Mutations - When DNA Changes
Mutations which occur in normal body cells (somatic
cells) do not affect offspring (at least not directly). Only
mutations in gametes (egg or sperm) are inherited.
Mutations are rare because DNA is a very stable
molecule for several reasons:
- Because DNA is normally made of 2
complementary strands (double helix) repairs can be made when one
side or the other is damaged, but not if both sides are
- All the potentially reactive side groups of
the sugar molecules making up the backbone of each DNA strand are
already covalently bonded
- The nucleotide bases lie protected inside the
sugar-phosphate backbone, their potentially reactive side groups
out of harms way secured by hydrogen bonds.
- Finally DNA's helix and nucleosome coils
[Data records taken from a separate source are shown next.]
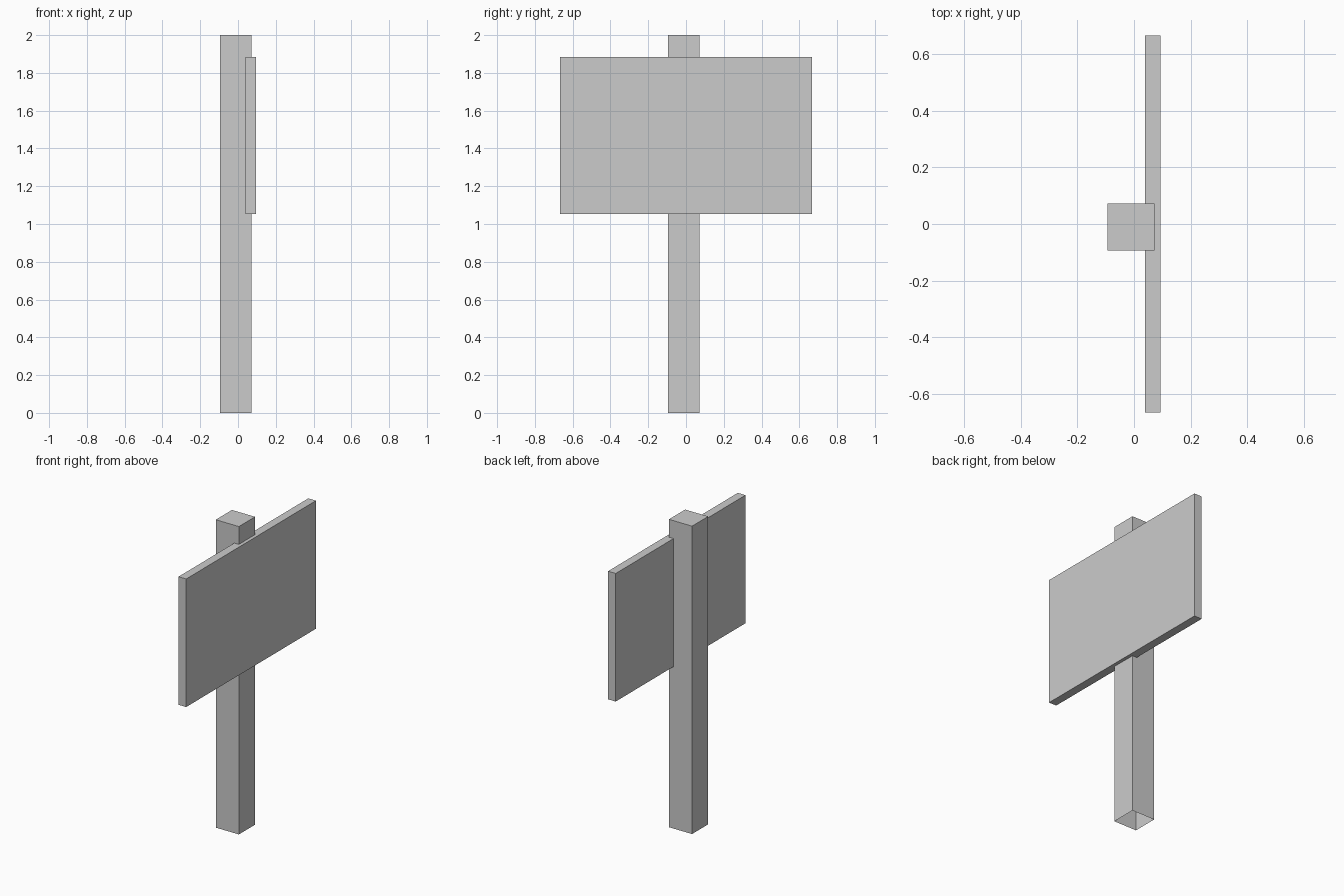
import bpy, bmesh
from mathutils import Matrix, Vector

if "Cube" in bpy.data.objects:
    bpy.data.objects.remove(bpy.data.objects["Cube"])


def box(name, lo, hi, open_bottom=False):
    """Axis-aligned box from its low corner to its high corner."""
    lo, hi = Vector(lo), Vector(hi)
    bm = bmesh.new()
    bmesh.ops.create_cube(bm, size=1, matrix=Matrix.Translation((lo + hi) / 2)
                          @ Matrix.Diagonal((*(hi - lo), 1)))
    bm.normal_update()
    if open_bottom:
        bottom = [f for f in bm.faces if f.normal.z < -0.9]
        bmesh.ops.delete(bm, geom=bottom, context='FACES_ONLY')
    mesh = bpy.data.meshes.new(name)
    bm.to_mesh(mesh)
    bm.free()
    obj = bpy.data.objects.new(name, mesh)
    bpy.context.collection.objects.link(obj)
    return obj


# Square post, open where it meets the ground
box("post", (-0.094, -0.094, 0), (0.072, 0.072, 2), open_bottom=True)

# Sign board, sunk slightly into the right face of the post
box("sign_board", (0.039, -0.666, 1.052), (0.094, 0.666, 1.884))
provide a geometric tightness which deters most chemical reactions
from taking place at normal temperatures.
Although DNA is very resistant to change -- change
it must if organisms are to adapt to fluctuations in their
environment. Natural Selection must have something to select. Thus
mutation is a necessary and important part of evolution.
The Cause of Mutations
Mutations are rare since the replication process
is very accurate and reliable. Most organisms have evolved repair
mechanisms -- enzymes which scour the DNA in search of errors to
correct. But errors do occur because of powerful forces and chemicals
which alter one or more of the nucleotide pairs in DNA.
Any agent that causes a mutation is called a
mutagen. Mutagens can be physical or chemical in nature.
Typical mutagens are:
- gamma and X-rays
- ultraviolet radiation
- subatomic particles (high energy
- cigarette smoke
- free radicals and oxidizing
- nucleotide look-a-like
No matter what the mutagen the end result is a
chemical change in DNA -- a primary lesion.
Levels of mutation
There are 3 levels of mutation.
mutations which affect individual
mutations affecting entire
-- insertion of copies of DNA into new positions in the
To learn more about mutation, go to Mutations,
Mutagenesis, and Carcinogenesis.